Valdes believes that the arts are an integral component in helping students of all levels not only become more disciplined through frequent practice, but also express their creativity while pursuing other career paths.
“I would say that 75 percent of those on The Met’s Wall of Fame did not start out their lives thinking they would be opera singers,” Valdes said. “They found this path because they had opportunities presented to them to realize their talent.”
Today, Valdes, who is on the Wall of Fame himself, is taking his experience on one of the world’s most prolific stages and passing it onto the next generation of performers.
“Not only am I working in one of the most important houses in the world, but I have had the best first-hand knowledge performing with some of the best in the world,” Valdes said. “There is a big shift happening in the art form, and I am happy that I have the experience I can pass along to other performers.”

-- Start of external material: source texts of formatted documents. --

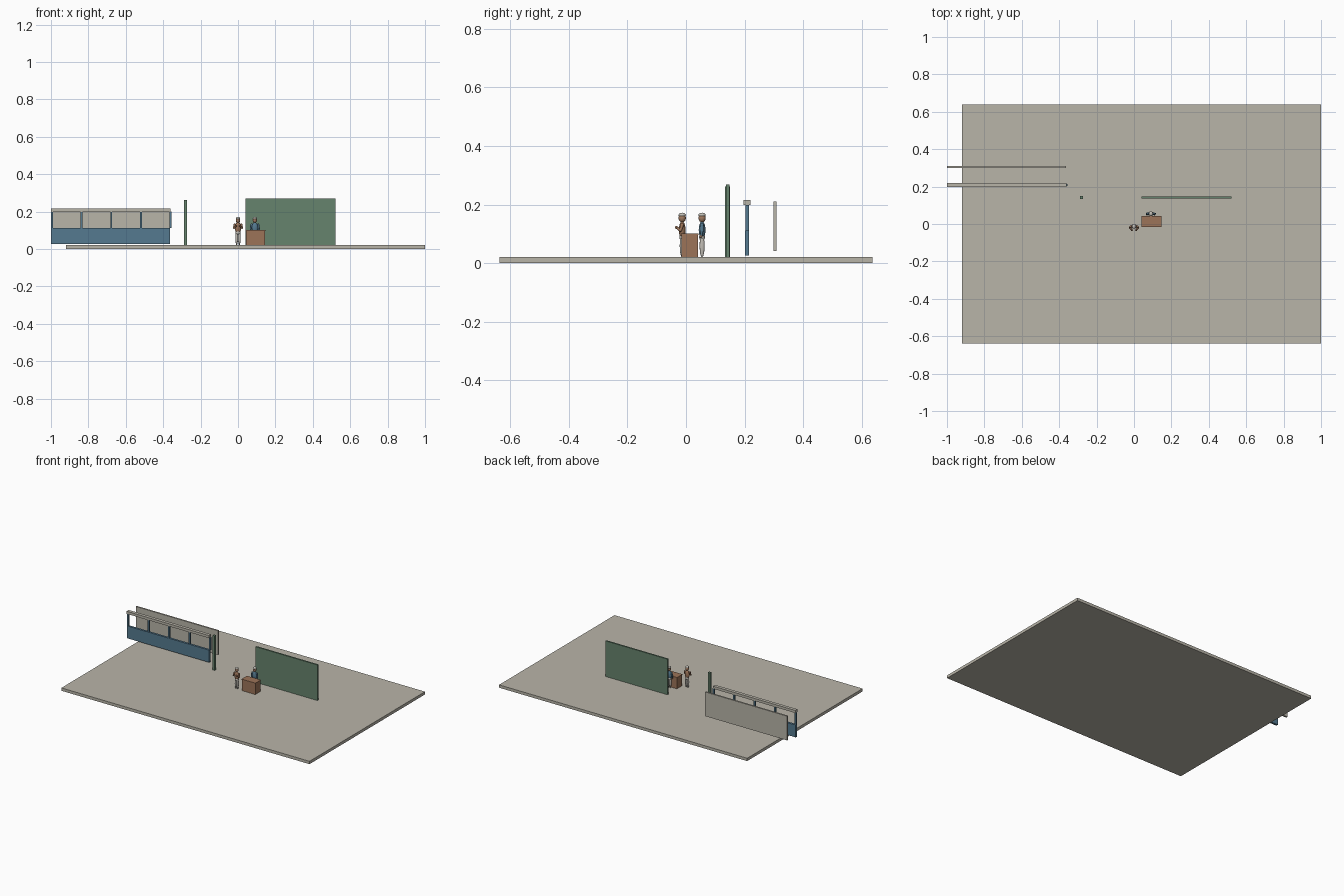
import bpy
from mathutils import Vector

if "Cube" in bpy.data.objects:
    bpy.data.objects.remove(bpy.data.objects["Cube"], do_unlink=True)


def material(name, hex_code):
    """Flat material from an sRGB hex colour, converted to linear."""
    srgb = [int(hex_code[i:i + 2], 16) / 255 for i in (0, 2, 4)]
    rgba = [((c + 0.055) / 1.055) ** 2.4 for c in srgb] + [1]
    mat = bpy.data.materials.new(name)
    mat.use_nodes = True
    mat.diffuse_color = rgba
    mat.node_tree.nodes["Principled BSDF"].inputs["Base Color"].default_value = rgba
    return mat


STONE = material("pale stone", "B9B5A9")
GREEN = material("muted green", "66836D")
BLUE = material("slate blue", "557A90")
WOOD = material("warm wood", "9C7459")
SKIN = material("skin", "A27C62")
CLOTH = material("light cloth", "C2BEB6")


def finish(name, mat, smooth=False):
    obj = bpy.context.object
    obj.name = name
    obj.data.materials.append(mat)
    if smooth:
        bpy.ops.object.shade_smooth_by_angle()
    return obj


def box(name, mat, x, y, z):
    """Box from (min, max) pairs on each axis."""
    spans = (x, y, z)
    bpy.ops.mesh.primitive_cube_add(size=1, location=[(a + b) / 2 for a, b in spans])
    bpy.context.object.scale = [b - a for a, b in spans]
    return finish(name, mat)


def ellipsoid(name, mat, centre, radii):
    bpy.ops.mesh.primitive_uv_sphere_add(segments=16, ring_count=10, radius=1, location=centre)
    bpy.context.object.scale = radii
    return finish(name, mat, True)


def limb(name, mat, start, end, r1, r2):
    """Tapered round limb between two points."""
    a, b = Vector(start), Vector(end)
    bpy.ops.mesh.primitive_cone_add(vertices=12, radius1=r1, radius2=r2,
                                    depth=(b - a).length, location=(a + b) / 2)
    bpy.context.object.rotation_euler = (b - a).to_track_quat('Z', 'Y').to_euler()
    return finish(name, mat, True)


# Ground slab
FLOOR = 0.02
box("ground_slab", STONE, (-0.92, 1.0), (-0.638, 0.638), (0, FLOOR))

# Carriage side: lower panel, window posts, top rail, far wall
box("carriage_panel", BLUE, (-1.0, -0.364), (0.201, 0.216), (0.026, 0.112))
for i in range(5):
    x = -0.995 + i * 0.1585
    box(f"window_post_{i + 1}", BLUE, (x - 0.005, x + 0.005), (0.203, 0.215), (0.112, 0.199))
box("carriage_top_rail", STONE, (-1.0, -0.362), (0.197, 0.22), (0.198, 0.216))
box("carriage_far_wall", STONE, (-1.0, -0.364), (0.299, 0.31), (0.041, 0.21))

# Green post and screen wall
box("green_post", GREEN, (-0.29, -0.274), (0.134, 0.15), (FLOOR, 0.261))
box("screen_wall", GREEN, (0.04, 0.52), (0.137, 0.148), (FLOOR, 0.269))

# Counter
box("counter_body", WOOD, (0.042, 0.144), (-0.015, 0.041), (FLOOR, 0.096))
box("counter_top", WOOD, (0.039, 0.147), (-0.017, 0.043), (0.096, 0.101))


def person(name, x, y, shirt, arms_forward):
    """Small standing figure facing the front."""
    ellipsoid(f"{name}_torso", shirt, (x, y, 0.113), (0.017, 0.0115, 0.030))
    ellipsoid(f"{name}_hips", CLOTH, (x, y, 0.088), (0.014, 0.010, 0.012))
    limb(f"{name}_neck", SKIN, (x, y, 0.132), (x, y, 0.147), 0.005, 0.005)
    ellipsoid(f"{name}_head", SKIN, (x, y, 0.154), (0.0115, 0.0125, 0.015))
    ellipsoid(f"{name}_cap", CLOTH, (x, y, 0.164), (0.0115, 0.0125, 0.008))
    for side, label in ((1, "left"), (-1, "right")):
        hip = x + side * 0.007
        ellipsoid(f"{name}_{label}_leg", CLOTH, (hip, y, 0.059), (0.007, 0.0085, 0.039))
        shoulder = (x + side * 0.018, y, 0.13)
        if arms_forward:
            elbow = (x + side * 0.022, y - 0.006, 0.112)
            hand = (x + side * 0.011, y - 0.02, 0.122)
        else:
            elbow = (x + side * 0.022, y, 0.11)
            hand = (x + side * 0.02, y - 0.004, 0.092)
        limb(f"{name}_{label}_upper_arm", shirt, shoulder, elbow, 0.0055, 0.005)
        limb(f"{name}_{label}_forearm", shirt, elbow, hand, 0.005, 0.004)
        ellipsoid(f"{name}_{label}_shoulder", shirt, shoulder, (0.006,) * 3)
        ellipsoid(f"{name}_{label}_elbow", shirt, elbow, (0.0052,) * 3)
        ellipsoid(f"{name}_{label}_hand", SKIN, hand, (0.005,) * 3)


# Visitor in front and clerk behind the counter
person("visitor", 0.0, -0.013, WOOD, True)
person("clerk", 0.09, 0.055, BLUE, False)
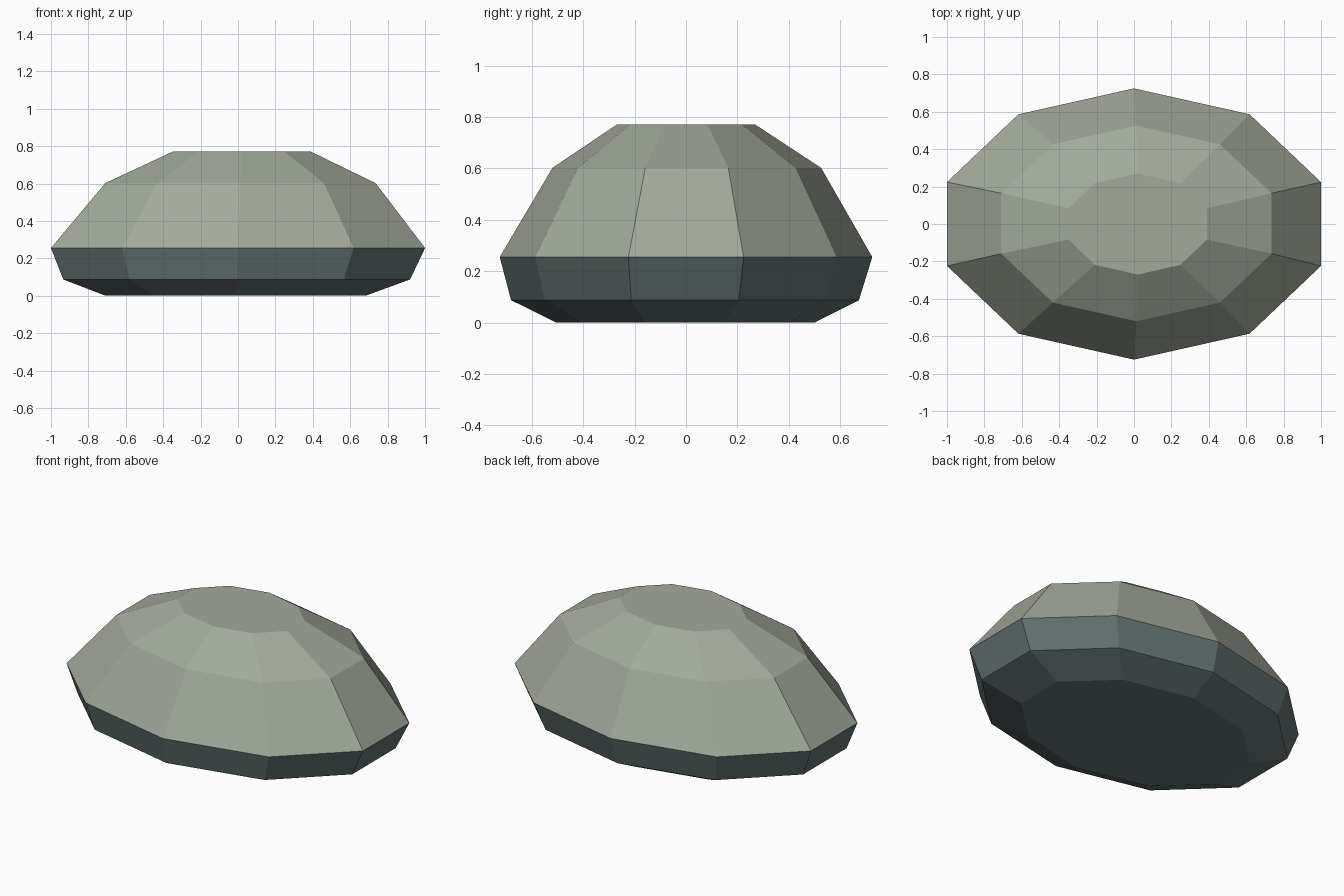
import bpy, bmesh, math

if "Cube" in bpy.data.objects:
    bpy.data.objects.remove(bpy.data.objects["Cube"])

def material(name, rgb):
    m = bpy.data.materials.new(name)
    m.diffuse_color = (*rgb, 1)
    m.use_nodes = True
    m.node_tree.nodes["Principled BSDF"].inputs["Base Color"].default_value = m.diffuse_color
    return m

stone = material("pale moss stone", (0.36, 0.40, 0.33))
damp = material("dark damp stone", (0.13, 0.17, 0.17))

SIDES = 10
# centre x, centre y, radius x, radius y, height
RINGS = [
    (-0.013, -0.002, 0.731, 0.503, 0.0),
    (-0.007, -0.004, 0.975, 0.677, 0.087),
    (0.0, 0.0, 1.0515, 0.725, 0.255),
    (0.013, 0.003, 0.760, 0.523, 0.602),
    (0.020, 0.0, 0.389, 0.270, 0.77),
]

# boulder: stacked ten-sided rings, capped at both ends
bm = bmesh.new()
loops = []
for cx, cy, rx, ry, z in RINGS:
    angles = [math.pi / 2 + math.tau * i / SIDES for i in range(SIDES)]
    loops.append([bm.verts.new((cx + rx * math.cos(a), cy + ry * math.sin(a), z)) for a in angles])
for low, high in zip(loops, loops[1:]):
    for i in range(SIDES):
        j = (i + 1) % SIDES
        bm.faces.new((low[i], low[j], high[j], high[i]))
bm.faces.new(loops[0][::-1])
bm.faces.new(loops[-1])

# everything below the widest ring is dark
for f in bm.faces:
    f.material_index = 1 if f.calc_center_median().z < 0.25 else 0

mesh = bpy.data.meshes.new("boulder")
bm.to_mesh(mesh)
bm.free()
mesh.materials.append(stone)
mesh.materials.append(damp)
bpy.context.collection.objects.link(bpy.data.objects.new("boulder", mesh))
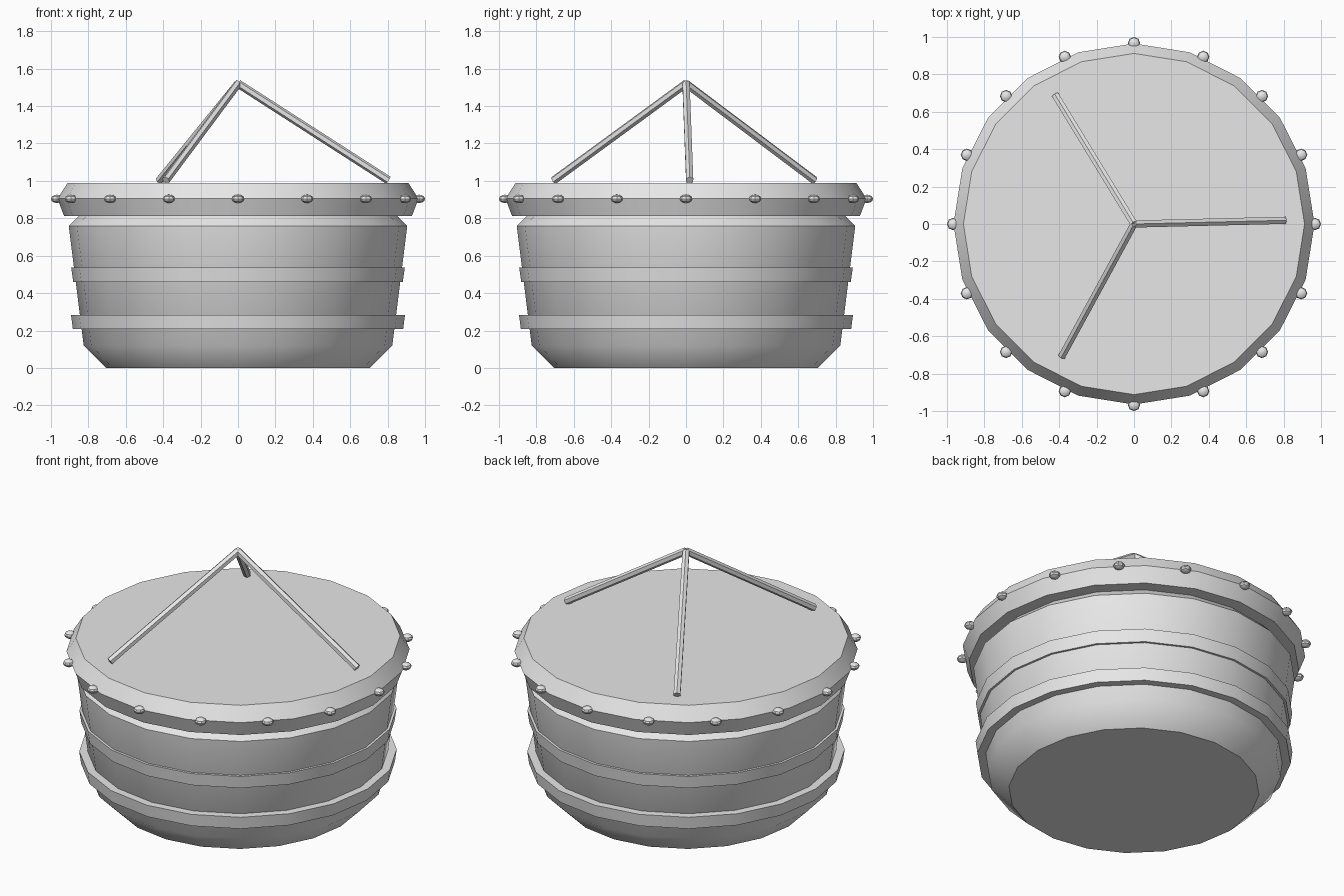
import bpy, bmesh, math
from mathutils import Vector

if "Cube" in bpy.data.objects:
    bpy.data.objects.remove(bpy.data.objects["Cube"])

grey = bpy.data.materials.new("plain grey")
grey.diffuse_color = (0.8, 0.8, 0.8, 1)
grey.use_nodes = True
grey.node_tree.nodes["Principled BSDF"].inputs["Base Color"].default_value = grey.diffuse_color
SIDES = 20


def finish(name, bm, angle=30):
    bmesh.ops.recalc_face_normals(bm, faces=bm.faces[:])
    mesh = bpy.data.meshes.new(name)
    bm.to_mesh(mesh)
    bm.free()
    mesh.materials.append(grey)
    ob = bpy.data.objects.new(name, mesh)
    bpy.context.collection.objects.link(ob)
    bpy.ops.object.select_all(action='DESELECT')
    ob.select_set(True)
    bpy.context.view_layer.objects.active = ob
    bpy.ops.object.shade_smooth_by_angle(angle=math.radians(angle))
    return ob


def lathe(name, profile, ring=False, angle=30):
    """Turn (radius, z) points around z; ring closes the profile, otherwise both ends are capped."""
    bm = bmesh.new()
    loops = []
    for r, z in profile:
        loops.append([bm.verts.new((r * math.cos(math.tau * i / SIDES),
                                    r * math.sin(math.tau * i / SIDES), z)) for i in range(SIDES)])
    pairs = list(zip(loops, loops[1:]))
    if ring:
        pairs.append((loops[-1], loops[0]))
    else:
        bm.faces.new(loops[0])
        bm.faces.new(loops[-1])
    for a, b in pairs:
        for i in range(SIDES):
            j = (i + 1) % SIDES
            bm.faces.new((a[i], a[j], b[j], b[i]))
    return finish(name, bm, angle)


# Tub body with rounded foot and bevelled shoulder
lathe("tub_body", [(0.705, 0), (0.825, 0.12), (0.905, 0.76), (0.85, 0.815)], angle=42)

# Lid with flared rim
lathe("lid", [(0.93, 0.812), (0.965, 0.905), (0.912, 0.988)])

# Hoops around the tub
lathe("upper_hoop", [(0.80, 0.46), (0.881, 0.46), (0.892, 0.537), (0.80, 0.537)], ring=True)
lathe("lower_hoop", [(0.78, 0.208), (0.883, 0.208), (0.893, 0.284), (0.78, 0.284)], ring=True)

# Rivets around the rim
for i in range(16):
    a = math.tau * i / 16
    bm = bmesh.new()
    bmesh.ops.create_uvsphere(bm, u_segments=8, v_segments=6, radius=0.033)
    bmesh.ops.scale(bm, vec=(1, 1, 0.68), verts=bm.verts[:])
    bmesh.ops.translate(bm, vec=(0.967 * math.cos(a), 0.967 * math.sin(a), 0.904), verts=bm.verts[:])
    finish(f"rivet_{i + 1}", bm)

# Three handle rods meeting above the lid
apex = Vector((0, 0, 1.52))
for i in range(3):
    a = math.radians(1.4 + 120 * i)
    foot = Vector((0.805 * math.cos(a), 0.805 * math.sin(a), 1.003))
    axis = foot - apex
    bm = bmesh.new()
    bmesh.ops.create_cone(bm, cap_ends=True, segments=6, radius1=0.022, radius2=0.022,
                          depth=axis.length)
    bmesh.ops.rotate(bm, matrix=axis.to_track_quat('Z', 'Y').to_matrix(), verts=bm.verts[:])
    bmesh.ops.translate(bm, vec=(apex + foot) / 2, verts=bm.verts[:])
    finish(f"handle_rod_{i + 1}", bm)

Valdes’ goals for the future, beyond performing at The Met, include expanding his teaching through V-2 Studios (Valdes Voice Studios) in New York and leading masterclasses around the world, like those he gave to students on campus in 2016 and 2018.
Mark Bruns '22
B.S., Computer Engineering, University of Mount Union
Mark Bruns ’22 is just a regular college student — except that his daily schedule is turned up to the maximum level. Instead of getting the “normal” college experience, Bruns chose to dive head first into multiple commitments on campus. On top of being a computer engineering major, which is a rigorous new program, he is also part of the Mount Union Concert Choir and the men’s volleyball team.
For Bruns, choosing the right university was no easy task. He knew he wanted to sing in a choir and also play volleyball at the collegiate level. Unfortunately, only a small number of universities offer men’s volleyball right now. With this limitation, being in choir can sometimes interfere with the volleyball schedule.
In order to keep up with everything on his plate, Bruns attributes his success so far to one simple thing: time management.
“Scheduling classes earlier on and getting work done in advance have helped me stay on top of everything so far,” Bruns said, “It’s all about time management. A lot of people fall into the habit of procrastinating and pushing things back. You just need to set goals and stick to them.”
When asked about being part of the recently introduced men’s volleyball team, which had its inaugural season in 2019, Bruns had nothing but praise. The chemistry on the team is “much better than other teams,” he said.
As a new team, there are no seniors. Since everyone is around the same age, he stated that everyone can build a strong connection with each other. Bruns has big expectations for himself and the rest of the team this year, as they look to build a winning culture in their second season as a program.
Bruns has also had to balance all of his commitments with traveling for choir and volleyball. When volleyball is in season from January through May, traveling for hours on end every week is guaranteed. In addition to this, he also had the opportunity to travel internationally with the choir, including a trip to Scotland in June.
His major, like the volleyball program, is also new. Mount Union’s computer engineering major is “tough, and has a lot of coursework,” according to Bruns. Many of the classes only have a select number of students in them, which has allowed him to make really close connections with his professors and his peers.
Though Bruns has joined many new programs and has many commitments to attend to, it hasn’t been easy to maintain balance. Through hard work and dedication, he has thrived during his time on campus.
Upon graduation from Mount Union, Bruns plans to attend graduate school. After that, he hopes to start a career in the computer engineering field.